_To do_
Restate word for word the lines of the entries below, starting with the line that holds "for cap, ring" and ending with the line that holds "return [ring_points(x, y, HOLE, z)", and no others.

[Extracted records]
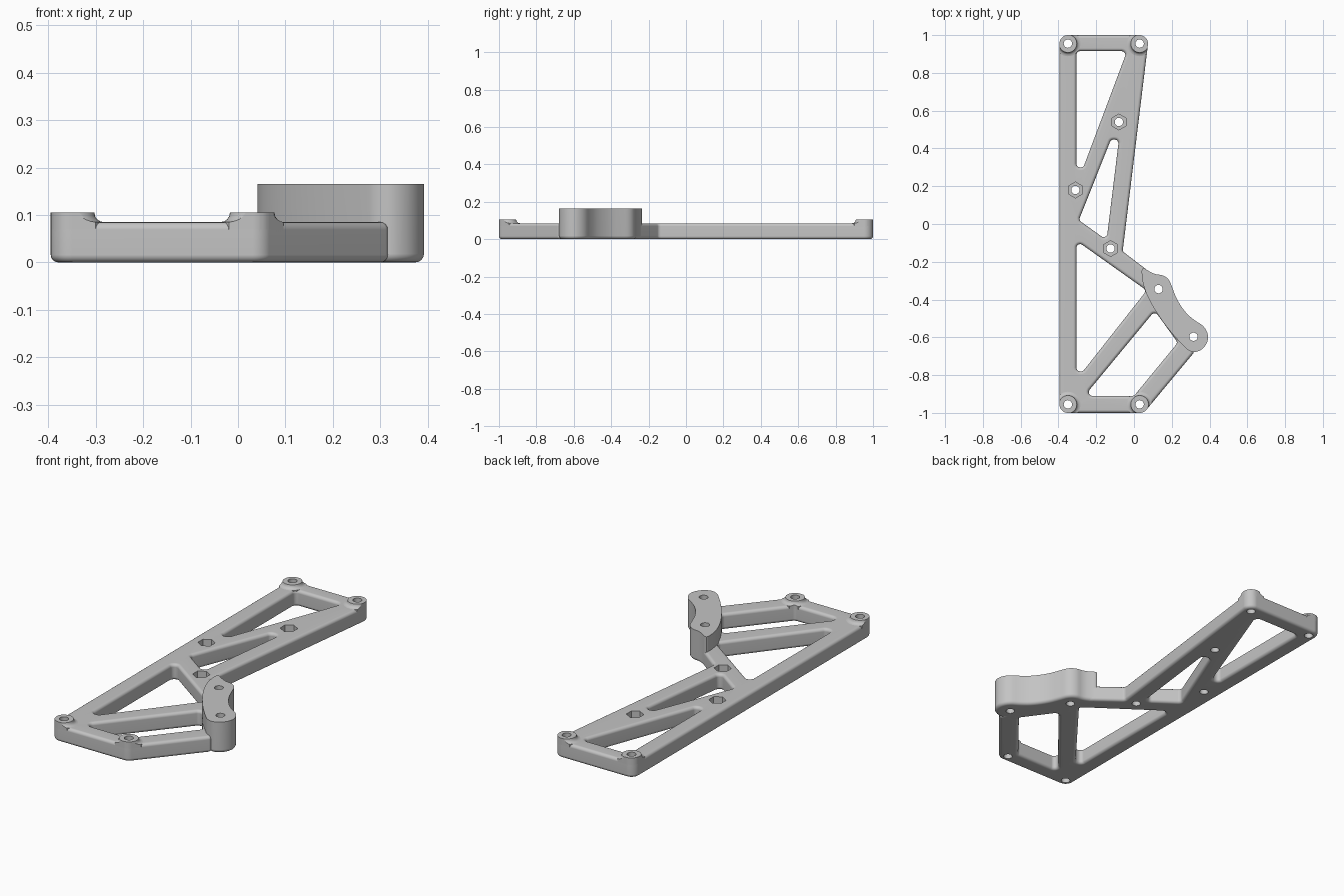
import bpy, bmesh, math
from mathutils import Vector

if "Cube" in bpy.data.objects:
    bpy.data.objects.remove(bpy.data.objects["Cube"])

grey = bpy.data.materials.new("light_grey")
grey.use_nodes = True
GREY = (0.55, 0.55, 0.55, 1)
grey.diffuse_color = GREY
grey.node_tree.nodes["Principled BSDF"].inputs["Base Color"].default_value = GREY


def finish(bm, name):
    bmesh.ops.recalc_face_normals(bm, faces=bm.faces[:])
    mesh = bpy.data.meshes.new(name)
    bm.to_mesh(mesh)
    bm.free()
    mesh.materials.append(grey)
    ob = bpy.data.objects.new(name, mesh)
    bpy.context.collection.objects.link(ob)
    return ob


def ccw(pts):
    area = sum(a.cross(b) for a, b in zip(pts, pts[1:] + pts[:1]))
    return pts if area > 0 else pts[::-1]


def rounded(corners, default=0.02, steps=8):
    """Polygon with every corner replaced by an arc; a third value sets its radius."""
    out, n = [], len(corners)
    for i, c in enumerate(corners):
        r = c[2] if len(c) > 2 else default
        p = Vector(c[:2])
        d1 = (Vector(corners[i - 1][:2]) - p).normalized()
        d2 = (Vector(corners[(i + 1) % n][:2]) - p).normalized()
        half = d1.angle(d2) / 2
        centre = p + (d1 + d2).normalized() * (r / math.sin(half))
        a = p + d1 * (r / math.tan(half)) - centre
        b = p + d2 * (r / math.tan(half)) - centre
        total = math.copysign(a.angle(b), a.cross(b))
        start = math.atan2(a.y, a.x)
        for k in range(steps + 1):
            t = start + total * k / steps
            out.append(centre + Vector((math.cos(t), math.sin(t))) * r)
    return ccw(out)


def chaikin(pts, times=2):
    pts = [Vector(p) for p in pts]
    for _ in range(times):
        pts = [q for a, b in zip(pts, pts[1:] + pts[:1])
               for q in (a.lerp(b, 0.25), a.lerp(b, 0.75))]
    return ccw(pts)


def inset(pts, d):
    """Move a counter-clockwise loop inwards by d."""
    out, n = [], len(pts)
    for i, p in enumerate(pts):
        e1 = (p - pts[i - 1]).normalized()
        e2 = (pts[(i + 1) % n] - p).normalized()
        n1, n2 = Vector((-e1.y, e1.x)), Vector((-e2.y, e2.x))
        out.append(p + (n1 + n2) * (d / (1 + n1.dot(n2))))
    return out


def ring_points(x, y, radius, z, hexagon=False, steps=36):
    """Loop of points around a centre, round or hexagonal with a corner towards +y."""
    pts = []
    for k in range(steps):
        t = 2 * math.pi * k / steps
        r = radius
        if hexagon:
            r *= math.cos(math.pi / 6) / math.cos((t + math.pi / 6) % (math.pi / 3) - math.pi / 6)
        pts.append((x + r * math.cos(t), y + r * math.sin(t), z))
    return pts


def skin(bm, loops, closed=False):
    """Bridge stacked loops with quads and return them as vertex rings."""
    rings = [[bm.verts.new(p) for p in loop] for loop in loops]
    n = len(rings[0])
    for lo, hi in zip(rings, rings[1:] + rings[:1] if closed else rings[1:]):
        for i in range(n):
            j = (i + 1) % n
            bm.faces.new((lo[i], lo[j], hi[j], hi[i]))
    return rings


def slab(name, outline, pockets, bores, levels):
    """Plate with pockets and bores; levels are (height, edge inset) pairs going up."""
    bm = bmesh.new()
    walls = [[[(*q, z) for q in inset(pts, d * sign)] for z, d in levels]
             for pts, sign in [(outline, 1)] + [(p, -1) for p in pockets]]
    caps = [[], []]
    for wall in walls + bores:
        rings = skin(bm, wall)
        for cap, ring in zip(caps, (rings[0], rings[-1])):
            cap += [bm.edges.get((a, b)) for a, b in zip(ring, ring[1:] + ring[:1])]
    for cap in caps:
        bmesh.ops.triangle_fill(bm, edges=cap, use_beauty=True, normal=(0, 0, 1))
    return finish(bm, name)


def quarter(r, steps=4):
    """(height, inset) pairs of a rounded lower edge."""
    return [(r * (1 - math.cos(a)), r * (1 - math.sin(a)))
            for a in (math.pi / 2 * k / steps for k in range(steps + 1))]


TOP, BLOCK_TOP, HOLE, NUT, NUT_FLOOR = 0.085, 0.165, 0.022, 0.042, 0.045
corners = {"front_right": (-0.35, -0.955), "front_left": (0.03, -0.955),
           "back_right": (-0.35, 0.955), "back_left": (0.03, 0.955)}
nuts = [(-0.08, 0.54), (-0.31, 0.18), (-0.124, -0.13)]
block_holes = [(0.13, -0.345), (0.315, -0.597)]


def bore(x, y, top):
    return [ring_points(x, y, HOLE, z) for z in (0, top)]


def nut_bore(x, y):
    return [ring_points(x, y, HOLE, 0), ring_points(x, y, HOLE, NUT_FLOOR),
            ring_points(x, y, NUT, NUT_FLOOR, True), ring_points(x, y, NUT, TOP, True)]


# Truss frame: outer outline, four pockets, screw holes and nut recesses
outline = rounded([(-0.395, -1, .045), (0.052, -1, .045), (0.32, -0.678), (0.283, -0.61),
                   (0.165, -0.317, .025), (-0.06, -0.145), (0.08, 1, .045),
                   (-0.395, 1, .045)])
pockets = [rounded(p) for p in (
    [(-0.305, 0.915), (-0.037, 0.915), (-0.268, 0.30), (-0.305, 0.30)],
    [(-0.122, 0.447), (-0.08, 0.447), (-0.145, -0.085), (-0.292, 0.02)],
    [(-0.305, -0.088), (0.067, -0.352), (-0.27, -0.78), (-0.305, -0.78)],
    [(-0.262, -0.91), (0.0, -0.91), (0.232, -0.628), (0.11, -0.46)])]
edge = quarter(0.016)
frame = slab("truss_frame", outline, pockets,
             [bore(*c, TOP) for c in list(corners.values()) + block_holes[:1]]
             + [nut_bore(*c) for c in nuts],
             edge + [(TOP - z, d) for z, d in reversed(edge)])

# Raised curved mounting block
block_outline = inset(chaikin([
    (0.046, -0.232), (0.044, -0.26), (0.051, -0.32), (0.083, -0.40), (0.137, -0.49),
    (0.202, -0.575), (0.269, -0.648), (0.292, -0.668), (0.328, -0.677), (0.371, -0.652),
    (0.394, -0.60), (0.371, -0.545), (0.32, -0.515), (0.274, -0.477), (0.227, -0.41),
    (0.202, -0.347), (0.184, -0.297), (0.152, -0.274), (0.114, -0.271), (0.08, -0.256)]),
    -0.004)
block = slab("mounting_block", block_outline, [],
             [bore(*c, BLOCK_TOP) for c in block_holes],
             quarter(0.018) + [(BLOCK_TOP, 0)])

# Corner bosses with a flared foot, trimmed to the frame's footprint
footprint = slab("footprint", outline, pockets, [], [(-0.1, 0), (0.3, 0)])
footprint.hide_render = True
profile = ([(HOLE, 0.065), (0.067, 0.065)]
           + [(0.047 + d, TOP + z) for z, d in quarter(0.02)] + [(HOLE, 0.105)])
parts = [frame, block]
for side, (x, y) in corners.items():
    bm = bmesh.new()
    skin(bm, [ring_points(x, y, r, z) for r, z in profile], closed=True)
    boss = finish(bm, side + "_boss")
    mod = boss.modifiers.new("trim", 'BOOLEAN')
    mod.operation, mod.object, mod.solver = 'INTERSECT', footprint, 'EXACT'
    bpy.context.view_layer.objects.active = boss
    bpy.ops.object.modifier_apply(modifier=mod.name)
    parts.append(boss)
bpy.data.objects.remove(footprint)

# Smooth rounded edges while keeping flats flat
for ob in parts:
    bpy.ops.object.select_all(action='DESELECT')
    ob.select_set(True)
    bpy.context.view_layer.objects.active = ob
    bpy.ops.object.shade_smooth_by_angle(angle=math.radians(35))
    ob.modifiers.new("flat_faces", 'WEIGHTED_NORMAL').keep_sharp = True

_Result below_
        for cap, ring in zip(caps, (rings[0], rings[-1])):
            cap += [bm.edges.get((a, b)) for a, b in zip(ring, ring[1:] + ring[:1])]
    for cap in caps:
        bmesh.ops.triangle_fill(bm, edges=cap, use_beauty=True, normal=(0, 0, 1))
    return finish(bm, name)


def quarter(r, steps=4):
    """(height, inset) pairs of a rounded lower edge."""
    return [(r * (1 - math.cos(a)), r * (1 - math.sin(a)))
            for a in (math.pi / 2 * k / steps for k in range(steps + 1))]


TOP, BLOCK_TOP, HOLE, NUT, NUT_FLOOR = 0.085, 0.165, 0.022, 0.042, 0.045
corners = {"front_right": (-0.35, -0.955), "front_left": (0.03, -0.955),
           "back_right": (-0.35, 0.955), "back_left": (0.03, 0.955)}
nuts = [(-0.08, 0.54), (-0.31, 0.18), (-0.124, -0.13)]
block_holes = [(0.13, -0.345), (0.315, -0.597)]


def bore(x, y, top):
    return [ring_points(x, y, HOLE, z) for z in (0, top)]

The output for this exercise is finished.